**PROMPT**:
Pictures aside, each record should be reproduced exactly.

----- RECORDS SUPPLIED

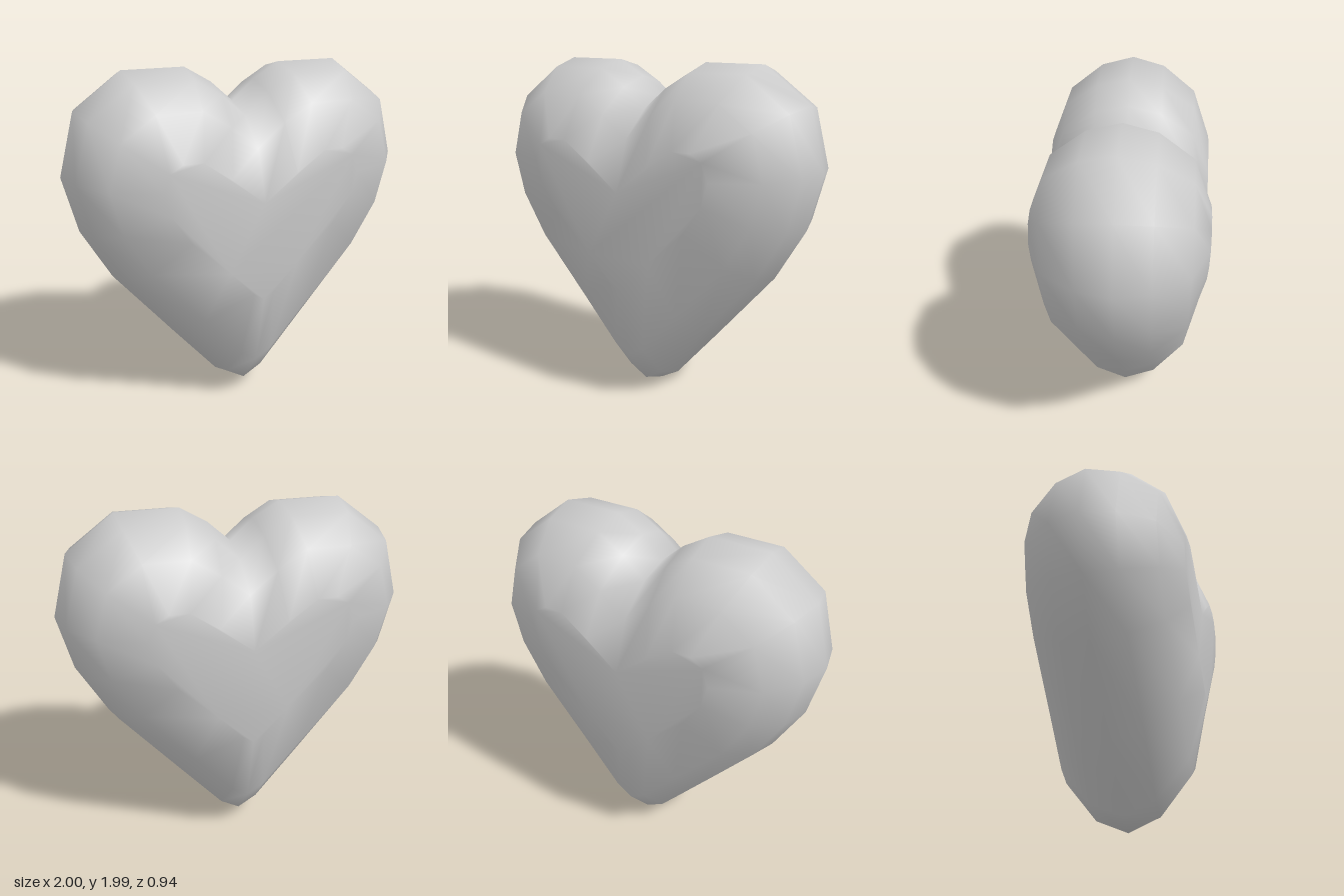
import * as THREE from 'three';

// Right half of the heart, bottom tip to top notch: [rim x, rim y, face x, face y]
const HALF = [
  [0, 0, 0, 0.74],
  [0.12, 0.07, 0.06, 0.78],
  [0.4, 0.4, 0.2, 0.93],
  [0.75, 0.82, 0.42, 1.14],
  [0.92, 1.12, 0.53, 1.3],
  [1, 1.44, 0.565, 1.43],
  [0.91, 1.79, 0.53, 1.53],
  [0.64, 1.99, 0.46, 1.57],
  [0.285, 1.99, 0.35, 1.57],
  [0.13, 1.9, 0.19, 1.46],
  [0, 1.785, 0, 1.31],
];

// Rounded edge: [z, blend from rim (0) to face (1)]
const RINGS = [
  [-0.468, 1], [-0.37, 0.415], [-0.185, 0.105], [0, 0],
  [0.185, 0.105], [0.37, 0.415], [0.468, 1],
];

function heartGeometry() {
  // Mirror the half into a closed counter-clockwise loop
  const mirrored = HALF.slice(1, -1).reverse().map(([x, y, fx, fy]) => [-x, y, -fx, fy]);
  const loop = [...HALF, ...mirrored];
  const n = loop.length;
  const positions = [];
  const index = [];

  for (const [z, t] of RINGS) {
    for (const [x, y, fx, fy] of loop) {
      positions.push(THREE.MathUtils.lerp(x, fx, t), THREE.MathUtils.lerp(y, fy, t), z);
    }
  }

  // Skin between neighbouring rings
  for (let k = 0; k < RINGS.length - 1; k++) {
    for (let i = 0; i < n; i++) {
      const j = (i + 1) % n;
      const a = k * n + i, b = k * n + j, c = b + n, d = a + n;
      index.push(a, b, c, a, c, d);
    }
  }

  // Flat front and back faces
  const face = loop.map(([, , fx, fy]) => new THREE.Vector2(fx, fy));
  const front = (RINGS.length - 1) * n;
  for (const [a, b, c] of THREE.ShapeUtils.triangulateShape(face, [])) {
    index.push(front + a, front + b, front + c, c, b, a);
  }

  const geometry = new THREE.BufferGeometry();
  geometry.setAttribute('position', new THREE.Float32BufferAttribute(positions, 3));
  geometry.setIndex(index);
  geometry.computeVertexNormals();
  return geometry;
}

export function createModel() {
  const group = new THREE.Group();
  group.name = 'heart';
  const body = new THREE.Mesh(heartGeometry(), new THREE.MeshStandardMaterial({ color: 0xcccccc }));
  body.name = 'heartBody';
  group.add(body);
  return group;
}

----------

**RESULT BELOW**:
import * as THREE from 'three';

// Right half of the heart, bottom tip to top notch: [rim x, rim y, face x, face y]
const HALF = [
  [0, 0, 0, 0.74],
  [0.12, 0.07, 0.06, 0.78],
  [0.4, 0.4, 0.2, 0.93],
  [0.75, 0.82, 0.42, 1.14],
  [0.92, 1.12, 0.53, 1.3],
  [1, 1.44, 0.565, 1.43],
  [0.91, 1.79, 0.53, 1.53],
  [0.64, 1.99, 0.46, 1.57],
  [0.285, 1.99, 0.35, 1.57],
  [0.13, 1.9, 0.19, 1.46],
  [0, 1.785, 0, 1.31],
];

// Rounded edge: [z, blend from rim (0) to face (1)]
const RINGS = [
  [-0.468, 1], [-0.37, 0.415], [-0.185, 0.105], [0, 0],
  [0.185, 0.105], [0.37, 0.415], [0.468, 1],
];

function heartGeometry() {
  // Mirror the half into a closed counter-clockwise loop
  const mirrored = HALF.slice(1, -1).reverse().map(([x, y, fx, fy]) => [-x, y, -fx, fy]);
  const loop = [...HALF, ...mirrored];
  const n = loop.length;
  const positions = [];
  const index = [];

  for (const [z, t] of RINGS) {
    for (const [x, y, fx, fy] of loop) {
      positions.push(THREE.MathUtils.lerp(x, fx, t), THREE.MathUtils.lerp(y, fy, t), z);
    }
  }

  // Skin between neighbouring rings
  for (let k = 0; k < RINGS.length - 1; k++) {
    for (let i = 0; i < n; i++) {
      const j = (i + 1) % n;
      const a = k * n + i, b = k * n + j, c = b + n, d = a + n;
      index.push(a, b, c, a, c, d);
    }
  }

  // Flat front and back faces
  const face = loop.map(([, , fx, fy]) => new THREE.Vector2(fx, fy));
  const front = (RINGS.length - 1) * n;
  for (const [a, b, c] of THREE.ShapeUtils.triangulateShape(face, [])) {
    index.push(front + a, front + b, front + c, c, b, a);
  }

  const geometry = new THREE.BufferGeometry();
  geometry.setAttribute('position', new THREE.Float32BufferAttribute(positions, 3));
  geometry.setIndex(index);
  geometry.computeVertexNormals();
  return geometry;
}

export function createModel() {
  const group = new THREE.Group();
  group.name = 'heart';
  const body = new THREE.Mesh(heartGeometry(), new THREE.MeshStandardMaterial({ color: 0xcccccc }));
  body.name = 'heartBody';
  group.add(body);
  return group;
}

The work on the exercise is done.